INT: In your opinion, what are the benefits and challenges of being a multidisciplinary creative? For example, how can your book design for Sound in Translation inform the VR experience you made for Wiki:Room?
SP: I always enjoy ending up with a lot more research and discoveries along the way in a project. I like how elements of print and book design can unexpectedly show up in digital design and other areas; I do think it leads to different ways of approaching something. For example, I didn’t use any 3D programmes to make Wiki:Room and instead drew on top of an expanded VR grid. In that way, it’s kinda like faking VR, and coming at it from a different perspective saved me a lot of time.

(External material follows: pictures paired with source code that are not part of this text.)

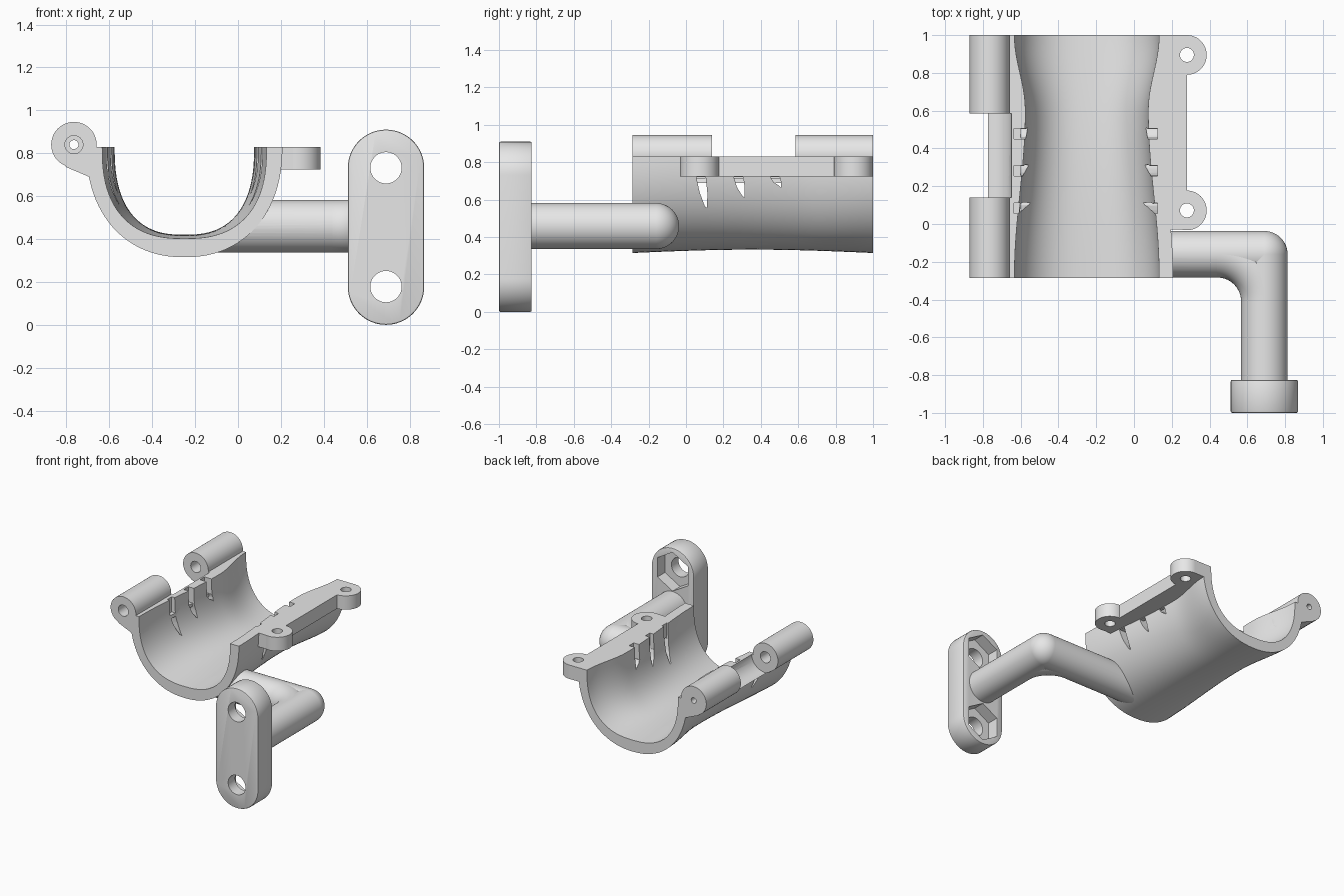
import bpy, bmesh, math
from math import sin, cos, pi, radians

if "Cube" in bpy.data.objects:
    bpy.data.objects.remove(bpy.data.objects["Cube"], do_unlink=True)

grey = bpy.data.materials.new("light_grey")
grey.use_nodes = True
grey.diffuse_color = (0.8, 0.8, 0.8, 1)
grey.node_tree.nodes["Principled BSDF"].inputs["Base Color"].default_value = (0.8, 0.8, 0.8, 1)

FRONT, BACK, TOP, MID = -0.285, 1.0, 0.83, -0.25
PIN = (-0.765, 0.84)          # hinge axis, x and z
ARM_Z, ARM_Y, ARM_X, ARM_R = 0.459, -0.16, 0.69, 0.123


def finish(name, bm):
    bmesh.ops.recalc_face_normals(bm, faces=bm.faces)
    mesh = bpy.data.meshes.new(name)
    bm.to_mesh(mesh)
    bm.free()
    mesh.materials.append(grey)
    obj = bpy.data.objects.new(name, mesh)
    bpy.context.collection.objects.link(obj)
    return obj


def loft(name, rings):
    bm = bmesh.new()
    rows = [[bm.verts.new(p) for p in ring] for ring in rings]
    n = len(rows[0])
    for a, b in zip(rows, rows[1:]):
        for i in range(n):
            j = (i + 1) % n
            bm.faces.new((a[i], a[j], b[j], b[i]))
    bm.faces.new(rows[0])
    bm.faces.new(rows[-1])
    return finish(name, bm)


def prism(name, points, axis, start, end):
    place = {"x": lambda u, v, d: (d, u, v),
             "y": lambda u, v, d: (u, d, v),
             "z": lambda u, v, d: (u, v, d)}[axis]
    return loft(name, [[place(u, v, d) for u, v in points] for d in (start, end)])


def circle(u, v, r, n=48, begin=0.0):
    return [(u + r * cos(begin + 2 * pi * i / n), v + r * sin(begin + 2 * pi * i / n))
            for i in range(n)]


def rect(u0, u1, v0, v1):
    return [(u0, v0), (u1, v0), (u1, v1), (u0, v1)]


def activate(obj):
    bpy.ops.object.select_all(action="DESELECT")
    obj.select_set(True)
    bpy.context.view_layer.objects.active = obj


def combine(obj, others, operation="DIFFERENCE"):
    activate(obj)
    for other in others:
        mod = obj.modifiers.new("combine", "BOOLEAN")
        mod.operation, mod.solver, mod.object = operation, "EXACT", other
        bpy.ops.object.modifier_apply(modifier=mod.name)


# Cradle cross-sections: a rounded U with a narrow waist
def waist(y):
    u = (y - FRONT) / 0.885 if y < 0.6 else (BACK - y) / 0.4
    return 0.5 - 0.5 * cos(pi * min(max(u, 0), 1))


def u_ring(y, grow, bottom, power, rim=None):
    w = 0.383 - 0.058 * waist(y) + grow
    h = TOP - bottom - 0.018 * sin(pi * min(max((y - FRONT) / 1.285, 0), 1))
    ring = []
    for i in range(49):
        c, s = cos(pi * i / 48), sin(pi * i / 48)
        ring.append((MID + math.copysign(w * abs(c) ** (2 / power), c), y,
                     TOP - h * abs(s) ** (2 / power)))
    if rim:
        ring += [(MID - w, y, rim), (MID + w, y, rim)]
    return ring


steps = [FRONT + (BACK - FRONT) * i / 36 for i in range(37)]
shell = loft("cradle_shell", [u_ring(y, 0.074, 0.315, 2.2) for y in steps])
inner = loft("inner_cutter", [u_ring(y, 0, 0.402, 2.5, 1.1)
                              for y in [FRONT - 0.05] + steps + [BACK + 0.05]])
recess = prism("recess_cutter", circle(*PIN, 0.117), "y", 0.14, 0.585)
cutters = [inner, recess]

# Tapered tie slots through both walls, with shallow notches at the rim
notches, slots = [], []
for y, low in ((0.055, 0.555), (0.255, 0.61), (0.45, 0.665)):
    notches.append(prism("notch_cutter", rect(y, y + 0.055, 0.715, 0.9), "x", -0.635, 0.125))
    half = (0.722 + low) / 2
    blade = [(y, 0.722), (y + 0.05, 0.722), (y + 0.059, half), (y + 0.058, low),
             (y + 0.045, low + 0.012), (y + 0.018, half)]
    slots.append(prism("slot_cutter", blade, "x", -0.74, 0.24))
cutters += notches + slots
combine(shell, [inner, recess] + notches + slots)

# Clamp flange with two screw ears
flange = prism("clamp_flange", rect(0, 0.28, -0.03, BACK), "z", 0.725, TOP)
combine(flange, [inner] + notches)
ears = []
for name, y in (("front_ear", 0.072), ("back_ear", 0.895)):
    ear = prism(name, circle(0.28, y, 0.105), "z", 0.725, TOP)
    hole = prism("ear_hole_cutter", circle(0.28, y, 0.037), "z", 0.6, 0.9)
    combine(ear, [hole])
    combine(flange, [hole])
    cutters.append(hole)
    ears.append(ear)

# Hinge web and barrels
web = prism("hinge_web", [(-0.805, 0.737), (-0.695, 0.69), (-0.6, 0.69), (-0.6, TOP),
                          (-0.7, TOP)], "y", FRONT, BACK)
combine(web, [inner, recess] + notches)
wide = prism("pin_hole_cutter", circle(*PIN, 0.042), "y", -0.4, 0.88)
narrow = prism("pin_tip_cutter", circle(*PIN, 0.021), "y", 0.8, 1.1)
cutters += [wide, narrow]
barrels = []
for name, start, end in (("front_barrel", FRONT, 0.14), ("back_barrel", 0.585, BACK)):
    barrel = prism(name, circle(*PIN, 0.106), "y", start, end)
    combine(barrel, [wide, narrow])
    barrels.append(barrel)

# Bent arm: two tubes, a ball corner and an inside fillet
side_tube = prism("arm_side_tube", circle(ARM_Y, ARM_Z, ARM_R), "x", -0.15, ARM_X)
combine(side_tube, [inner])
front_tube = prism("arm_front_tube", circle(ARM_X, ARM_Z, ARM_R), "y", -0.84, ARM_Y)
bm = bmesh.new()
bmesh.ops.create_uvsphere(bm, u_segments=48, v_segments=24, radius=ARM_R)
bmesh.ops.translate(bm, verts=bm.verts, vec=(ARM_X, ARM_Y, ARM_Z))
ball = finish("arm_corner", bm)
bend = 0.25
fillet = loft("arm_inside_fillet", [
    [(ARM_X - bend + (bend + u) * cos(t), ARM_Y - bend + (bend + u) * sin(t), ARM_Z + v)
     for u, v in circle(0, 0, ARM_R)]
    for t in [pi / 2 * i / 16 for i in range(17)]])

# Mounting plate with bolt holes and hexagonal nut pockets
R, HIGH = 0.178, 0.732
outline = [(ARM_X + R * cos(pi * i / 32), HIGH + R * sin(pi * i / 32)) for i in range(33)]
outline += [(ARM_X - R * cos(pi * i / 32), R - R * sin(pi * i / 32)) for i in range(33)]
plate = prism("mounting_plate", outline, "y", -1.0, -0.825)
activate(plate)
bevel = plate.modifiers.new("edge", "BEVEL")
bevel.width, bevel.segments, bevel.limit_method = 0.008, 2, "ANGLE"
bpy.ops.object.modifier_apply(modifier=bevel.name)
for z in (R, HIGH):
    bolt = prism("bolt_cutter", circle(ARM_X, z, 0.073), "y", -1.1, -0.7)
    nut = prism("nut_cutter", circle(ARM_X, z, 0.147, 6, pi / 2), "y", -0.915, -0.7)
    combine(plate, [bolt, nut])
    cutters += [bolt, nut]

for cutter in cutters:
    bpy.data.objects.remove(cutter, do_unlink=True)

for obj in [shell, flange, web, side_tube, front_tube, ball, fillet, plate] + ears + barrels:
    activate(obj)
    bpy.ops.object.shade_smooth_by_angle(angle=radians(30))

The overarching challenge is always making sure “multidisciplinary” doesn’t mean I’m spreading myself out too thin. It doesn’t mean I’m an expert at all aspects of the project. Making sure I’m not cutting any corners when it comes to research and constantly reminding myself that as designers we have this social responsibility to create systems that positively impact us and the community at large. I’m also learning how to be more collaborative within that.
INT: Is there a certain aspect of design that you’d like to concentrate on in the future? What is your dream project to work on, and with who?
SP: Oh man there’s so much. I’ve grown to really appreciate podcasts and public radio, and the great conversations, reporting, and even therapy that is aired for free. The Daily and the work done at the New York Times is amazing and really empowering. I also love the idea of working with a curated podcast magazine like Wilson FM and have been inspired after watching The Midnight Gospel (the animated series derived from the show Duncan Trussell Family Hour). I don’t know what exactly is in store for me yet but I’m looking forward to being a part of that realm.
About the Author
Jyni joined It’s Nice That as an editorial assistant in August 2018 after graduating from The Glasgow School of Art’s Communication Design degree. In March 2019 she became a staff writer and in June 2021, she was made associate editor.